>>>>>

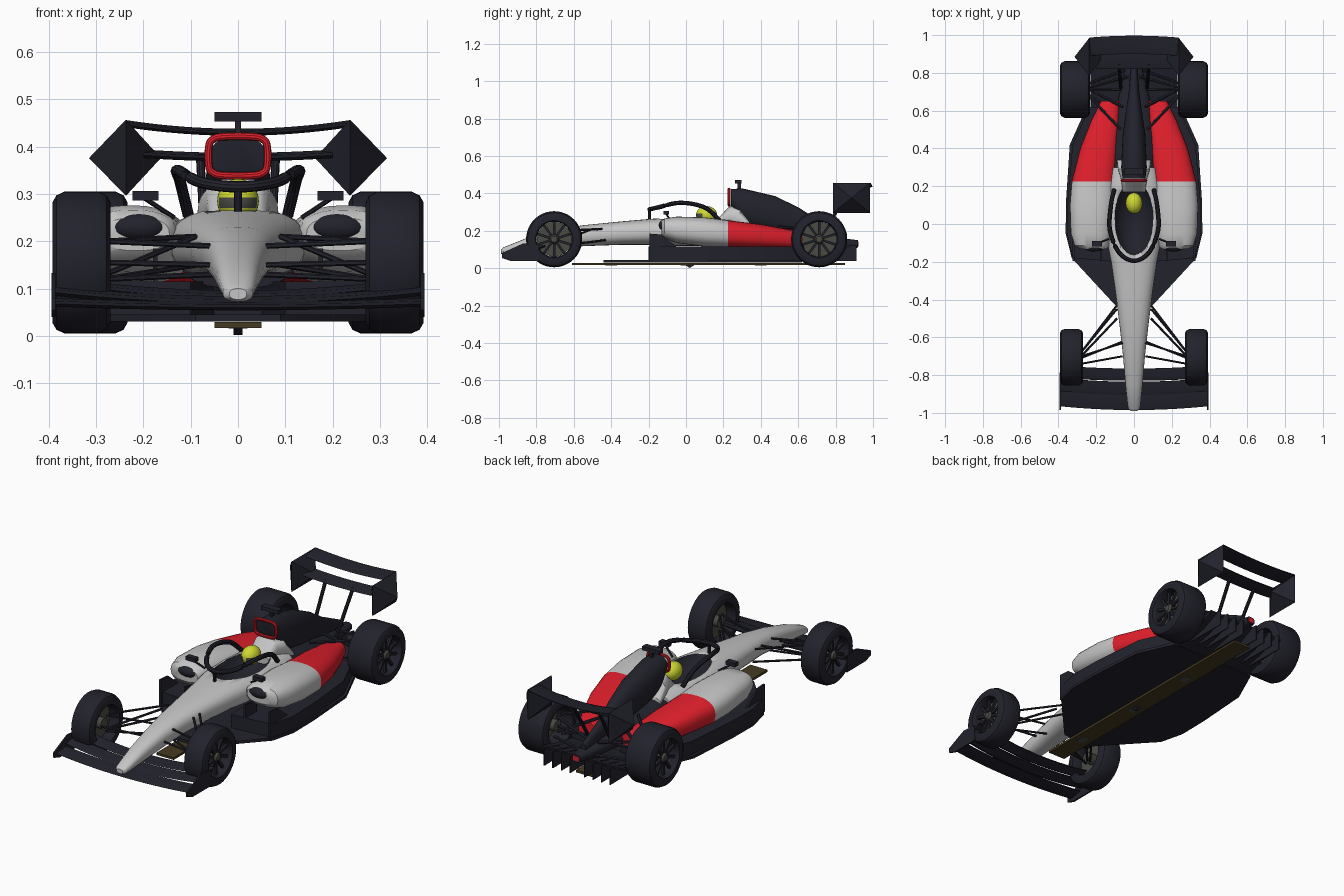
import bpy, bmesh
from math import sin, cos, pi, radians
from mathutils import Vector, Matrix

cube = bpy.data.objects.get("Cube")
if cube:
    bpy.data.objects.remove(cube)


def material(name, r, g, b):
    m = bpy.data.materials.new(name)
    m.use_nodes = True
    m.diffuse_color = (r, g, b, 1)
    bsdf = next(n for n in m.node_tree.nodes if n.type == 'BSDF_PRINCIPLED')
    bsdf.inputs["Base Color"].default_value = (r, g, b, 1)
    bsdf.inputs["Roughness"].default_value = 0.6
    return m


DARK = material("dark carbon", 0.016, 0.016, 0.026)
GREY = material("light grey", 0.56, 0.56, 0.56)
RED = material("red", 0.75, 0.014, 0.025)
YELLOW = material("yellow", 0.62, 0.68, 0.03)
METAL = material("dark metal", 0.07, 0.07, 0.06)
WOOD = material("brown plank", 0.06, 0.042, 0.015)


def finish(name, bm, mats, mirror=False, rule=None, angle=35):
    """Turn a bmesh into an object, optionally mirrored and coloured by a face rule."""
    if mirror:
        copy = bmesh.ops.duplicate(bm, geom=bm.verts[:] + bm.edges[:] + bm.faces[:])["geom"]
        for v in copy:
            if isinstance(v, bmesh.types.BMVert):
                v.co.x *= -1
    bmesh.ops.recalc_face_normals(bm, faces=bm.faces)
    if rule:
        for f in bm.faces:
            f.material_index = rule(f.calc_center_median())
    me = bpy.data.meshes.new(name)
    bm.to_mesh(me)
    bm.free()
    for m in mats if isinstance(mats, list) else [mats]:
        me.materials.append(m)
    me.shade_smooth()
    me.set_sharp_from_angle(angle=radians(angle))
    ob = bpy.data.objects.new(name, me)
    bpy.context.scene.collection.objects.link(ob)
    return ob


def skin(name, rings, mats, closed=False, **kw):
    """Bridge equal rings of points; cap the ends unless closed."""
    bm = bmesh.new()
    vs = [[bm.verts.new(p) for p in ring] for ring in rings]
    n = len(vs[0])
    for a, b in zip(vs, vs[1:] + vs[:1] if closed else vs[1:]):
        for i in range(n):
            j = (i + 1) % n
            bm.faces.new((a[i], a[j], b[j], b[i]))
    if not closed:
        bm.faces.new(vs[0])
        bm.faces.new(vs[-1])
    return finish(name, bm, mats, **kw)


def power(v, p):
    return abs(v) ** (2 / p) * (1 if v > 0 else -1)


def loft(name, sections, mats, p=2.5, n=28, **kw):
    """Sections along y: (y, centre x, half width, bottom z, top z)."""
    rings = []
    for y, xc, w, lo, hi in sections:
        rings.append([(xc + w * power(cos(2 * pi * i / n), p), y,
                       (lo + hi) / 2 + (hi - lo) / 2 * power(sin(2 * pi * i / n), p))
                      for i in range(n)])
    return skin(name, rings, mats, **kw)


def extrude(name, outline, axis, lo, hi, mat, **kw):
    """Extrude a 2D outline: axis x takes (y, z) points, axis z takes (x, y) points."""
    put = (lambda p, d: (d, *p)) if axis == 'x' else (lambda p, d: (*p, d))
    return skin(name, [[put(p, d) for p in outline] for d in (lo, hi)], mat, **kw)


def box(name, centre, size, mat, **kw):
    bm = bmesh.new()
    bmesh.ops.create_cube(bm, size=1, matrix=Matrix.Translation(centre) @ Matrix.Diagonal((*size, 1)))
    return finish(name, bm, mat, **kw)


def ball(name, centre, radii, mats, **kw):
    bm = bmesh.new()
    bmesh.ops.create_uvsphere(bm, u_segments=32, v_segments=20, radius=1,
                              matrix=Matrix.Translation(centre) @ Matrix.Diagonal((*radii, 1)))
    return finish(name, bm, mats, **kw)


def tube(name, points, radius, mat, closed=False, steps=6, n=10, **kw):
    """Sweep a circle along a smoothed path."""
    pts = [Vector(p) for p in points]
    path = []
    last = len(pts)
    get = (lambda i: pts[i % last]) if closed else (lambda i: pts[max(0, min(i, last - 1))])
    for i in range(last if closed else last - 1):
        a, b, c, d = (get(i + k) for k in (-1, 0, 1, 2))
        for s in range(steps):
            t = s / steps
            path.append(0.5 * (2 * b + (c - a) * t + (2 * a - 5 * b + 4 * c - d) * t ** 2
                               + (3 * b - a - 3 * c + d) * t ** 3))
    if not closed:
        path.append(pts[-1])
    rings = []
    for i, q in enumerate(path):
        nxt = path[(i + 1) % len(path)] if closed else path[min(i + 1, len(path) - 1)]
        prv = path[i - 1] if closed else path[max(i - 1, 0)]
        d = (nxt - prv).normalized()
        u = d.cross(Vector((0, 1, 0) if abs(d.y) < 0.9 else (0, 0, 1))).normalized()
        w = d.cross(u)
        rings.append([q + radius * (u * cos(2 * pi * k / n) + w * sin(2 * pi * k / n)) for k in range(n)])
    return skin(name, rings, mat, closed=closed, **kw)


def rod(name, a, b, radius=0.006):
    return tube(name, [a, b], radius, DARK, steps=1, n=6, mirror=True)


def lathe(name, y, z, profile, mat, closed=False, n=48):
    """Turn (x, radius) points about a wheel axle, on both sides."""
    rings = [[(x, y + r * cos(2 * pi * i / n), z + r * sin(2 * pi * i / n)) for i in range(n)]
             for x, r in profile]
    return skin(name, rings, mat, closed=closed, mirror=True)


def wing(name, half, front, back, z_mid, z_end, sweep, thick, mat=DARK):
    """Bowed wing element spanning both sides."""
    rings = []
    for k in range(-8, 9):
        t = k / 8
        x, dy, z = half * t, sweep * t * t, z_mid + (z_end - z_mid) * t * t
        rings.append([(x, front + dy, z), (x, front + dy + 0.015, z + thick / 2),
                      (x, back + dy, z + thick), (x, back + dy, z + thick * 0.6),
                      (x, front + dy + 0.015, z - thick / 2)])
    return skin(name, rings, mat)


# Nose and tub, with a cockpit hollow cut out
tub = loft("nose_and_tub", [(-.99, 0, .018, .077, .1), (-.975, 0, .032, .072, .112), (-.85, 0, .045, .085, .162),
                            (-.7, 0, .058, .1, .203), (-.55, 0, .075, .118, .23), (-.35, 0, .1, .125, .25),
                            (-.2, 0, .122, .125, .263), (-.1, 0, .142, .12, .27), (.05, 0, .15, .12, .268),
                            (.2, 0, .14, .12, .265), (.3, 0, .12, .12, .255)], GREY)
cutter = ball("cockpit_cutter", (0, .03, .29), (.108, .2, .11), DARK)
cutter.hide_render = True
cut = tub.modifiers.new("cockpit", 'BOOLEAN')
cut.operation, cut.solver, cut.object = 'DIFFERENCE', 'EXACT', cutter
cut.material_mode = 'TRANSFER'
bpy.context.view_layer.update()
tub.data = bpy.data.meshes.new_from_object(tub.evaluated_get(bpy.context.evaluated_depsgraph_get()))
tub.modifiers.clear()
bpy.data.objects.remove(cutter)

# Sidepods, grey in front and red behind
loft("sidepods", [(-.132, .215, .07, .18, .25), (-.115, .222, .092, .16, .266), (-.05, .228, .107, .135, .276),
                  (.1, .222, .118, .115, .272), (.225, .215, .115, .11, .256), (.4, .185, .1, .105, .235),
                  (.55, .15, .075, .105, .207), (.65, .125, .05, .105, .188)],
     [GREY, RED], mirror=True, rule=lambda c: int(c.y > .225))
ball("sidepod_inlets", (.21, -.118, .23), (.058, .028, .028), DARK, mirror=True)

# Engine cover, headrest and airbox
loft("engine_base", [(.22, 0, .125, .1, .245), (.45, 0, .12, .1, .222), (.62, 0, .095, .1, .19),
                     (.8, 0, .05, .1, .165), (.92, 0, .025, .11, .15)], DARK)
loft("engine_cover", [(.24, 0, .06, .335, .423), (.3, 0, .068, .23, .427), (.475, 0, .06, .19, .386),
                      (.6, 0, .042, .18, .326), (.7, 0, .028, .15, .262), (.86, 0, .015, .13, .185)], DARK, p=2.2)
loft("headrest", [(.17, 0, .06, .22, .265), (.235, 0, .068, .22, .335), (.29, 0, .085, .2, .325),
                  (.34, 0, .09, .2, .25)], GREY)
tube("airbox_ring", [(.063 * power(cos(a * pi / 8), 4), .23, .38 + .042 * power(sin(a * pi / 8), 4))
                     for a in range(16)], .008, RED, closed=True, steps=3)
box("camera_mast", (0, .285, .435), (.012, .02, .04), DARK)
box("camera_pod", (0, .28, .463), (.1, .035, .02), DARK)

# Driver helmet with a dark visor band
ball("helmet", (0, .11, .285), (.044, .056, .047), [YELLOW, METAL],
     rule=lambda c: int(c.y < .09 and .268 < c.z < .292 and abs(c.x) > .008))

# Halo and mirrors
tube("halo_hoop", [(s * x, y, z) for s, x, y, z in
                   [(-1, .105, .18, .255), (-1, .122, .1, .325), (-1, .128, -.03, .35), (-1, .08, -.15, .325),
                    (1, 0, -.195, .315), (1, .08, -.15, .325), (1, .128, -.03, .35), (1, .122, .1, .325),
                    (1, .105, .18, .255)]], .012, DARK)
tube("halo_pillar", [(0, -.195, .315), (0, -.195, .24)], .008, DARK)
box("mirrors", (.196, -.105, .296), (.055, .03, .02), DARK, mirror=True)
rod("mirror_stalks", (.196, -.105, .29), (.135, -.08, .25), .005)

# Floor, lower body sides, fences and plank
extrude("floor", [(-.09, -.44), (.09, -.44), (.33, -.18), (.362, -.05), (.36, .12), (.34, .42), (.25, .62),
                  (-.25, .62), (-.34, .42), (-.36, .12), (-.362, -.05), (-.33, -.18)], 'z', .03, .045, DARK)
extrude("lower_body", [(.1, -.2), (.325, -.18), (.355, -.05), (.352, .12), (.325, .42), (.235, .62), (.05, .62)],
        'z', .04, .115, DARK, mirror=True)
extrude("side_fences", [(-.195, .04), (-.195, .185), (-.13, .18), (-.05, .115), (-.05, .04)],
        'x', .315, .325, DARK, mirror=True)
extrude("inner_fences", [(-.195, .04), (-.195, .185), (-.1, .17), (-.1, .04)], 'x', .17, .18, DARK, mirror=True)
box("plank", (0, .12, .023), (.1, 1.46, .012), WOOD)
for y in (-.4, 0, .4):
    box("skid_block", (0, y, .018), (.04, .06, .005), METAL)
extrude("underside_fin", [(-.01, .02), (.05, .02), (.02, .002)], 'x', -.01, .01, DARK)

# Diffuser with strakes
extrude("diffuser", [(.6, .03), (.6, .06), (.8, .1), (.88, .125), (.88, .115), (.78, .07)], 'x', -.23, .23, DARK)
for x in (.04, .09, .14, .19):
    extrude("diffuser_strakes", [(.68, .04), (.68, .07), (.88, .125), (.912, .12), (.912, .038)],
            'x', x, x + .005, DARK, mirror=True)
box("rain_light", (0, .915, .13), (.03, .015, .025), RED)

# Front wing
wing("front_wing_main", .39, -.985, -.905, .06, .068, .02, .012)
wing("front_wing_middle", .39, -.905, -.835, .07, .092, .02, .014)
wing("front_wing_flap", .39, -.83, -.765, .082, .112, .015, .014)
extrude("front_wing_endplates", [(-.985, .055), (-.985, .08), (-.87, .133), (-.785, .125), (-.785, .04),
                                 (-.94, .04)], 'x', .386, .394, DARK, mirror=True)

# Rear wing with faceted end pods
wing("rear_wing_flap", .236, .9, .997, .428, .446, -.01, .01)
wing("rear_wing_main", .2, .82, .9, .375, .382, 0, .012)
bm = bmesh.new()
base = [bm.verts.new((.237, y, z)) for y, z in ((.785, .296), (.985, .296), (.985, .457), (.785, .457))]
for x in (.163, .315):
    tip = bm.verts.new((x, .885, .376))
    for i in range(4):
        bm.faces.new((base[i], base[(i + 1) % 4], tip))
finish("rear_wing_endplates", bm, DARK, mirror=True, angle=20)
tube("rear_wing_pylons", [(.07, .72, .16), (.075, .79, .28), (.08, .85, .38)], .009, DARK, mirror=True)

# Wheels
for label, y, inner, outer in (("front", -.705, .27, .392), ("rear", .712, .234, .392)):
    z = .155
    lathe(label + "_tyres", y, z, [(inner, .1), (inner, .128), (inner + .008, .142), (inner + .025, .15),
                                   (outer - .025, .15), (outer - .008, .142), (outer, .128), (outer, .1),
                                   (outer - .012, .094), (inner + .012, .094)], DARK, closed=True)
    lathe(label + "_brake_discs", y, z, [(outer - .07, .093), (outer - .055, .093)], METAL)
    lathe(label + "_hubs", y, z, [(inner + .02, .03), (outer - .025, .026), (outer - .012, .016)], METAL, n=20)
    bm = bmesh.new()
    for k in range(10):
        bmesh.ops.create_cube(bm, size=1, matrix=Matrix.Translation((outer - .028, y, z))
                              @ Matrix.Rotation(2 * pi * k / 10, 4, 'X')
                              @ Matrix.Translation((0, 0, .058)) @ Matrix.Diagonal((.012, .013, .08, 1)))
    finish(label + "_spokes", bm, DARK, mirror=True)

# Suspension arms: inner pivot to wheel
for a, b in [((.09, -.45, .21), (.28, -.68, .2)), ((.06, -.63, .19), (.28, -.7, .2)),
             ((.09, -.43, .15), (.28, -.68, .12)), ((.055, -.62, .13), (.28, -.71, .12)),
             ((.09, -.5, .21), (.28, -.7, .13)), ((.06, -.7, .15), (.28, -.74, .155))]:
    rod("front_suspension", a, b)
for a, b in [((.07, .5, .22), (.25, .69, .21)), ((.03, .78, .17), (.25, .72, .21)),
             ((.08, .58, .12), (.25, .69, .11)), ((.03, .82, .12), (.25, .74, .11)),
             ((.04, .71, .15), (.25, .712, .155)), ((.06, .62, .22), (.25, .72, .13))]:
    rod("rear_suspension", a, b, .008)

<<<<<

WHAT IS BEING ASKED
Beginning at the line with "for x, r in profile]" and ending at the line with "rings.append([(x, front +", reproduce each line of the data above exactly, and add no other lines.

WRITTEN RESPONSE
             for x, r in profile]
    return skin(name, rings, mat, closed=closed, mirror=True)


def wing(name, half, front, back, z_mid, z_end, sweep, thick, mat=DARK):
    """Bowed wing element spanning both sides."""
    rings = []
    for k in range(-8, 9):
        t = k / 8
        x, dy, z = half * t, sweep * t * t, z_mid + (z_end - z_mid) * t * t
        rings.append([(x, front + dy, z), (x, front + dy + 0.015, z + thick / 2),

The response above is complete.